With that said, in addition to all the other links I have sent you which are contained in this email, I am sending you additional information below which has broad-based and uniformly affirming evidence that having cool roofs and cool pavements will measurably decrease greenhouse gases. The Sika Roofing articles are extremely useful and have additional links on the right side of their initial article:
Fact sheet by the American Institute of Architects about cool roofs: http://www.aia.org/akr/Resources/Documents/AIAP027077
Fact sheet by the American Institute of Architects about mitigating the urban heat island effect with cool roofs and pavements: http://www.aia.org/akr/Resources/Documents/AIAP027079
This article is written by a Sika Roofing Company employee (Stanley Graveline) who also speaks at LEED conferences. It has a lot of excellent links to more information about cool roofs: http://usa.sarnafil.sika.com/en/group/roofing-sustainability/sustainable-product-solutions/cool-roofs.html
NASA’s satellite observation and article about cooling roofs: http://earthobservatory.nasa.gov/Features/GreenRoof/greenroof2.php
Architectural Record article about cool roofs: http://continuingeducation.construction.com/article.php?L=68&C=790&P=1
I don’t know what you are referring to when you say, “the articles that relate to Kentucky are easy to find…” I didn’t ask about the weather here. Perhaps you misunderstood a comment I made. I look forward to hearing from you.

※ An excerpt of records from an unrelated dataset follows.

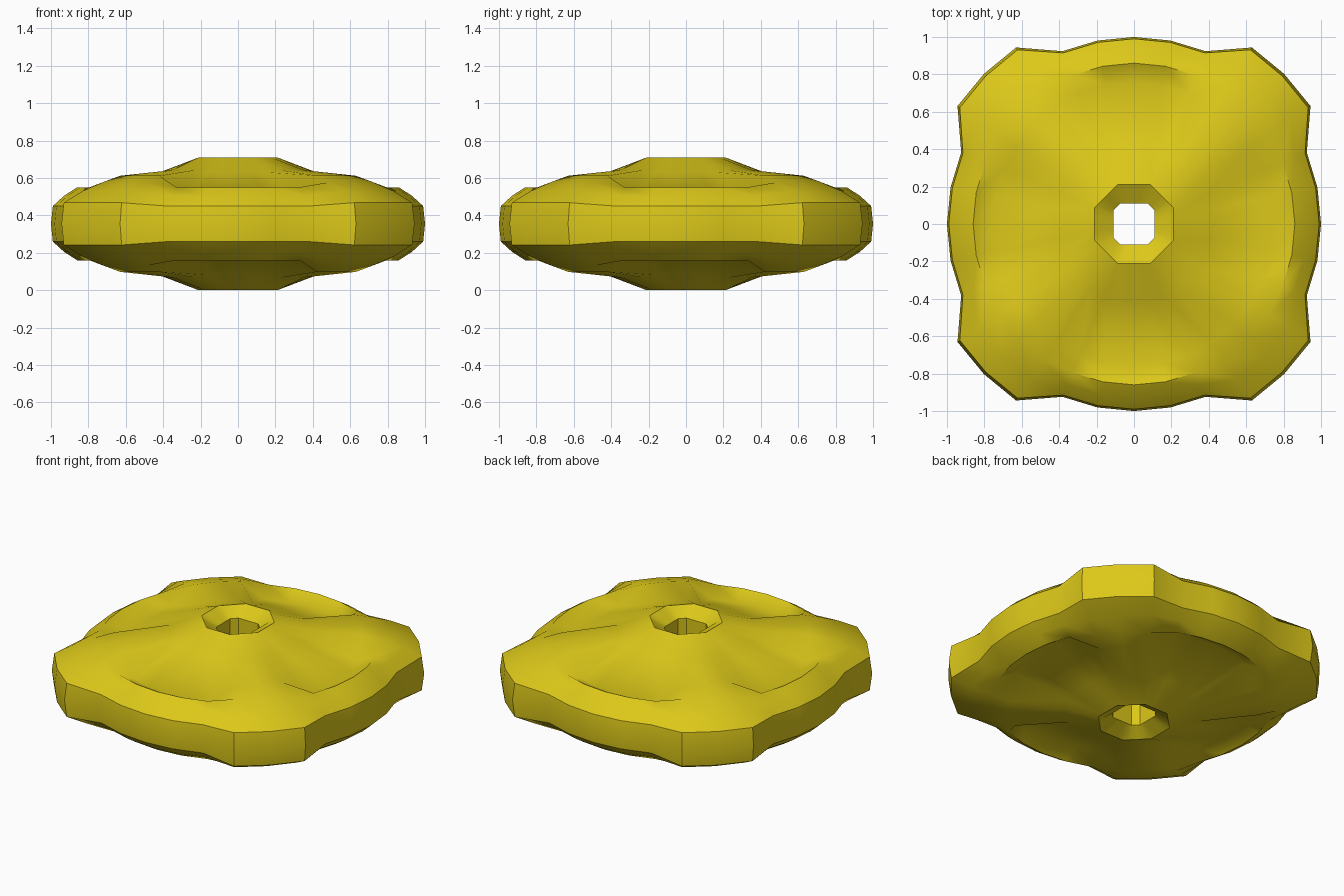
import bpy, bmesh
from math import sin, cos, pi, radians

if "Cube" in bpy.data.objects:
    bpy.data.objects.remove(bpy.data.objects["Cube"])

SEG = 32
MID = 0.355          # height of the mirror plane
STEP = 2 * pi / SEG

# Radial profiles from hole to rim: (radius, height)
POCKET = [(0.42, 0.63), (0.757, 0.50), (0.86, 0.55), (0.93, 0.505), (0.99, 0.45), (1.0, MID)]
RIDGE = [(0.42, 0.642), (0.757, 0.612), (0.87, 0.577), (1.00, 0.53), (1.12, 0.468), (1.135, MID)]
VALLEY_RING = 3


def polygon_radius(i, flat, corners):
    """Radius of a polygon with the given corner angles, at segment i."""
    a = (i * STEP) % (pi / 2)
    a = min(a, pi / 2 - a)                 # angle from the nearest axis
    if a <= corners + 1e-6:
        return flat / cos(a)
    return flat / cos(corners) * cos(pi / 4 - corners) / cos(pi / 4 - a)


def column(i):
    """Closed section at segment i: upper half, rim, mirrored lower half."""
    k = i % 8
    k = min(k, 8 - k)
    upper = [(polygon_radius(i, 0.11, radians(33.75)), 0.655),
             (polygon_radius(i, 0.21, radians(22.5)), 0.71)]
    upper += POCKET if k <= 2 else RIDGE
    return upper + [(r, 2 * MID - z) for r, z in reversed(upper[:-1])]


# Wheel body: sections joined around the axis
bm = bmesh.new()
cols = []
for i in range(SEG):
    cols.append([bm.verts.new((r * cos(i * STEP), r * sin(i * STEP), z)) for r, z in column(i)])
n = len(cols[0])
for i in range(SEG):
    a, b = cols[i], cols[(i + 1) % SEG]
    for j in range(n):
        m = (j + 1) % n
        bm.faces.new((a[j], a[m], b[m], b[j]))
bmesh.ops.recalc_face_normals(bm, faces=bm.faces)

# Smooth shading with crisp hub, lip and rim edges, but soft pocket floors
valley = {c[j] for c in cols for j in (VALLEY_RING, n - 1 - VALLEY_RING)}
for f in bm.faces:
    f.smooth = True
for e in bm.edges:
    soft = all(v in valley for v in e.verts)
    e.smooth = soft or e.calc_face_angle(0) < radians(36)

mesh = bpy.data.meshes.new("lobed_wheel")
bm.to_mesh(mesh)
bm.free()
wheel = bpy.data.objects.new("lobed_wheel", mesh)
bpy.context.collection.objects.link(wheel)

# Yellow finish
mat = bpy.data.materials.new("yellow")
mat.diffuse_color = (0.72, 0.58, 0.01, 1)
mat.use_nodes = True
mat.node_tree.nodes["Principled BSDF"].inputs["Base Color"].default_value = mat.diffuse_color
mesh.materials.append(mat)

And finally, the kiss off…
From: “Denny, Warren” <email@example.com>
Subject: Re: Cool pavement document
Date: September 16, 2014 at 4:06:04 PM EDT
To: Schatzie Dudee
I defer to Shane Tedder to respond to your concerns/advice as appropriate . While I pay attention to research regarding sustainable practices my role does not include setting policy related to sustainability issues. My conversation with you was focused on trying to understand what you wanted me to do with the information you wished to share with UK. Since you copied Shane on your follow up e-mail I won’t need to do that. Have a good day.
“Have a nice day.”
“Go to hell, lady” is what he meant. He just didn’t have the balls to say it. I would have been happy with a walkway, maybe in front of the athletic department, or, to be honest, practically anything that would garner this incredible technology some attention. Because cool pavements are just that cool. How neat would that be to both have stuff you’re walking on and parking on which is in your school’s colors, AND be doing something to help the environment? I’d say it’s a “no brainer,” except that would imply that Warren Denny had a brain to start with.
Much like Swarthmore College’s Board, which refuses to divest from fossil fuels, I suspect that UK’s bilge and bluster about caring about anything other than money and big donations (we are, after all, in coal country here in Kentucky) is just that.
The answer to my own question about why rooftops and streets are black is as insanely simple as the answer to the question about how to combat climate change, which is exactly four words long: stop burning fossil fuels. Those surfaces were, and are, black because the American Petroleum Institute, funded by the fossil fuel industry, wants them that way.
Further reading about cool roofs and pavements: